- _WHAT IS REQUIRED_: What is needed here is every line of the records that includes "name".

DATA EXTRACTS START

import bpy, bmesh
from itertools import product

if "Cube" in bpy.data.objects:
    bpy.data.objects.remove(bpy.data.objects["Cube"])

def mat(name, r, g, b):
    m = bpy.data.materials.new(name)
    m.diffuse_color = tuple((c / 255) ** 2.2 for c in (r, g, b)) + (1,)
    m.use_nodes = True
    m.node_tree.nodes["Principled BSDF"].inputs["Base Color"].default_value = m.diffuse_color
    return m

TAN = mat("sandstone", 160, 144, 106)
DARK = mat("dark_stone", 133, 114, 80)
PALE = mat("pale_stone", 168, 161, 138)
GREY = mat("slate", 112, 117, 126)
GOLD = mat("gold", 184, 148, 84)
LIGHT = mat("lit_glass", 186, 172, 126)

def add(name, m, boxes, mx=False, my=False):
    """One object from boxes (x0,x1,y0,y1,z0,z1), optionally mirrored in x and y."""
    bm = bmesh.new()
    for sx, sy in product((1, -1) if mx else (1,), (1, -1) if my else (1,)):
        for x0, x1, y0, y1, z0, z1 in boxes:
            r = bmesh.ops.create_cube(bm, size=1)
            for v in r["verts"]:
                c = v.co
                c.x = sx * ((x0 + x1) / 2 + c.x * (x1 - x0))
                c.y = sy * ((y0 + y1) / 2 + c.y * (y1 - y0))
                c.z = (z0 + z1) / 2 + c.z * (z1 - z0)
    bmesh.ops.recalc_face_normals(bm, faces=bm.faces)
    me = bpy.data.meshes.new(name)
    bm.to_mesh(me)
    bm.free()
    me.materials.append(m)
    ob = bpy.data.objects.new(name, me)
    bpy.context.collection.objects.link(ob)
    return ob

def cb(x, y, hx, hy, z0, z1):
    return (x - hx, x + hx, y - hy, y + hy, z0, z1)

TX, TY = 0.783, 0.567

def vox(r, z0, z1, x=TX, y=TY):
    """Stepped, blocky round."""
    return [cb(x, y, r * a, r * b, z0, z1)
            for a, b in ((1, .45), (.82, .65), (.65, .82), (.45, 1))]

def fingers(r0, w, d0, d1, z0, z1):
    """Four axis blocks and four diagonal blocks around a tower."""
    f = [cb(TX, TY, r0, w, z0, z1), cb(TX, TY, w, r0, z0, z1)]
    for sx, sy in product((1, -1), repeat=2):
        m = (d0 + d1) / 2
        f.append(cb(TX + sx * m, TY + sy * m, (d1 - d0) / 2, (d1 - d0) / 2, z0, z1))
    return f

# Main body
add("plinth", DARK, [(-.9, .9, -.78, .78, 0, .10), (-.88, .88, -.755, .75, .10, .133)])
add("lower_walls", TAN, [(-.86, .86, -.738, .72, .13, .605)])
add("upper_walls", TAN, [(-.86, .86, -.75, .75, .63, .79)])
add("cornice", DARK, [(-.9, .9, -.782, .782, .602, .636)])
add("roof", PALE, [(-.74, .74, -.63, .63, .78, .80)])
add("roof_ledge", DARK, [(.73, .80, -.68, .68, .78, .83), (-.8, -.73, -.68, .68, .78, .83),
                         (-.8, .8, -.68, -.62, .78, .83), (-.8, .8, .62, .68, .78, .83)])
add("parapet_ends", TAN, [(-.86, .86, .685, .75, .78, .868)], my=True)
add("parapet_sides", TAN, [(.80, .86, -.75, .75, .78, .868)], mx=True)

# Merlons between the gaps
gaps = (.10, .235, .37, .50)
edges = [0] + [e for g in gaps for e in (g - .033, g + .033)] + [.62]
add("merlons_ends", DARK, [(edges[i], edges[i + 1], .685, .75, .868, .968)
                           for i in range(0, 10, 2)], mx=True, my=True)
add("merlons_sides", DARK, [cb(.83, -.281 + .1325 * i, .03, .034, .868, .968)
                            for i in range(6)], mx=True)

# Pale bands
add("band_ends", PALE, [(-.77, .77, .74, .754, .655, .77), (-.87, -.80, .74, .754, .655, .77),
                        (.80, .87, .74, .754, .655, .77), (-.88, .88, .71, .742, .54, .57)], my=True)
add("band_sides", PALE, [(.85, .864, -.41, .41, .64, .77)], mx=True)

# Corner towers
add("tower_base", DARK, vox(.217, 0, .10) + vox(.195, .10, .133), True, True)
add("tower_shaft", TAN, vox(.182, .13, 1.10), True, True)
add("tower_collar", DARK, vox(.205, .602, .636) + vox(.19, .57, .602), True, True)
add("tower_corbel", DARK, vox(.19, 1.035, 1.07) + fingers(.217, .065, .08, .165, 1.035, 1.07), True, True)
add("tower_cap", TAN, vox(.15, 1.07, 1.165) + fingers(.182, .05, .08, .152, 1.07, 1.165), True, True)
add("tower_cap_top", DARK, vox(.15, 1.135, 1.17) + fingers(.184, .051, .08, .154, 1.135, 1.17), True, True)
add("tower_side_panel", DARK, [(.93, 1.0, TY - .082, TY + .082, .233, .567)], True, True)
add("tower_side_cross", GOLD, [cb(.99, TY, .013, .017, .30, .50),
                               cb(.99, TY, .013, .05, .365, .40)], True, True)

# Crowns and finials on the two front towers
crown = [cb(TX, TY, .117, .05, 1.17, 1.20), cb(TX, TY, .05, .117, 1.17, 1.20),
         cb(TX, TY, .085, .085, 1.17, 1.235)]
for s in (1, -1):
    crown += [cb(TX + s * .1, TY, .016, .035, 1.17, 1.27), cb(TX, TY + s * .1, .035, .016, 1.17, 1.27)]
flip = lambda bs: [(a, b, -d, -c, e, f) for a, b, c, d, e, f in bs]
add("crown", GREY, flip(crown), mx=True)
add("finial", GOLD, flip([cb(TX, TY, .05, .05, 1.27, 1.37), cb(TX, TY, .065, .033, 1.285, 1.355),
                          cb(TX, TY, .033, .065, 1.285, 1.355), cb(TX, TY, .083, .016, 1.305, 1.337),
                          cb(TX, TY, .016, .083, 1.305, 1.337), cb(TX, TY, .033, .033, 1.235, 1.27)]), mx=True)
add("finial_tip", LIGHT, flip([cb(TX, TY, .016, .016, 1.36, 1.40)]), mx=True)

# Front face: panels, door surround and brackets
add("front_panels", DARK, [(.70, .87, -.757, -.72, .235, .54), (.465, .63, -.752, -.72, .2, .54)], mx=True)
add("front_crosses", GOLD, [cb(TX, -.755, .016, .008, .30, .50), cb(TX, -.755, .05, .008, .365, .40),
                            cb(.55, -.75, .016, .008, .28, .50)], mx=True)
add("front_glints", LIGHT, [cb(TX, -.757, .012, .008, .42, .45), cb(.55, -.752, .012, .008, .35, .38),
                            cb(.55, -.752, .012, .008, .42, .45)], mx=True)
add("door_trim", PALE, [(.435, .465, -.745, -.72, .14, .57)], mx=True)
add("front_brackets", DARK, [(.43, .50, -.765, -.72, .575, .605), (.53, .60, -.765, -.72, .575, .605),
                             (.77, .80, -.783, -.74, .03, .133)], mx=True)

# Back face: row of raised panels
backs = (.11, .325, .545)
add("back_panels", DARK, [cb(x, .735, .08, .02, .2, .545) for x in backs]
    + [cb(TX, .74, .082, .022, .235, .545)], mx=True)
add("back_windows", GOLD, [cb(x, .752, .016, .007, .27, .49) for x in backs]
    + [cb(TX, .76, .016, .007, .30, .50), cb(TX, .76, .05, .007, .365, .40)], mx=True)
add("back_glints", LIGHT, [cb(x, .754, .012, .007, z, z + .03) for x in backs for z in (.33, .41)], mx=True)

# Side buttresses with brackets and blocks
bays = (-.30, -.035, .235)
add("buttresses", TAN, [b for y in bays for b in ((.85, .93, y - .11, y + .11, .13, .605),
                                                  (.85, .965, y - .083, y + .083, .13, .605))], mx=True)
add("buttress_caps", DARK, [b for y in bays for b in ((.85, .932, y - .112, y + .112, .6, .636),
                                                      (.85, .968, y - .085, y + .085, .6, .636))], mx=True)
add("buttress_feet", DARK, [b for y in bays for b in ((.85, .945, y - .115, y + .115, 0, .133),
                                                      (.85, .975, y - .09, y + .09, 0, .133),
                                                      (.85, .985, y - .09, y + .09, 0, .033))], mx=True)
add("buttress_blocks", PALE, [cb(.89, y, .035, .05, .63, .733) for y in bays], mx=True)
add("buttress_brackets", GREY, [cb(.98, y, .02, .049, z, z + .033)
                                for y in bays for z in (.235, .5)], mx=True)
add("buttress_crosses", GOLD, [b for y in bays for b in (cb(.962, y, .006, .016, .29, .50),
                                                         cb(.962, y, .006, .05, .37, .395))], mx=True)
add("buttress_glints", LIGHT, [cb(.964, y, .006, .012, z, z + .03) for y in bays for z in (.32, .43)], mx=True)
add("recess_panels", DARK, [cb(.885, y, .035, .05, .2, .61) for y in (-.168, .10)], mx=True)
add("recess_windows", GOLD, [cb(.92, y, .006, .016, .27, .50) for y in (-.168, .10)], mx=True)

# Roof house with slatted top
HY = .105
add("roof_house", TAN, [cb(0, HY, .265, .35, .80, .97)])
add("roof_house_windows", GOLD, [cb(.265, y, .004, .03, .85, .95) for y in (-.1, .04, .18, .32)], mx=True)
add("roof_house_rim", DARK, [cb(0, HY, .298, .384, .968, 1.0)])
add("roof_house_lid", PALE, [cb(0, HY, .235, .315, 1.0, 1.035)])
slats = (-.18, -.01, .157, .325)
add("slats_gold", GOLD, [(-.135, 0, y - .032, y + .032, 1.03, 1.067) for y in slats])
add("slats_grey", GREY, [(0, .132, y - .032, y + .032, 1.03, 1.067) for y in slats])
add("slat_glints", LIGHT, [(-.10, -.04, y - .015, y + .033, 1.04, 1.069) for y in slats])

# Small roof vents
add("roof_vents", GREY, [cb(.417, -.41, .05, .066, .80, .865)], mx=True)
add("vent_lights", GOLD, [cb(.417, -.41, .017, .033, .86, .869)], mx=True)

DATA EXTRACTS END

- _TASK RESULT_:
def mat(name, r, g, b):
    m = bpy.data.materials.new(name)
def add(name, m, boxes, mx=False, my=False):
    me = bpy.data.meshes.new(name)
    ob = bpy.data.objects.new(name, me)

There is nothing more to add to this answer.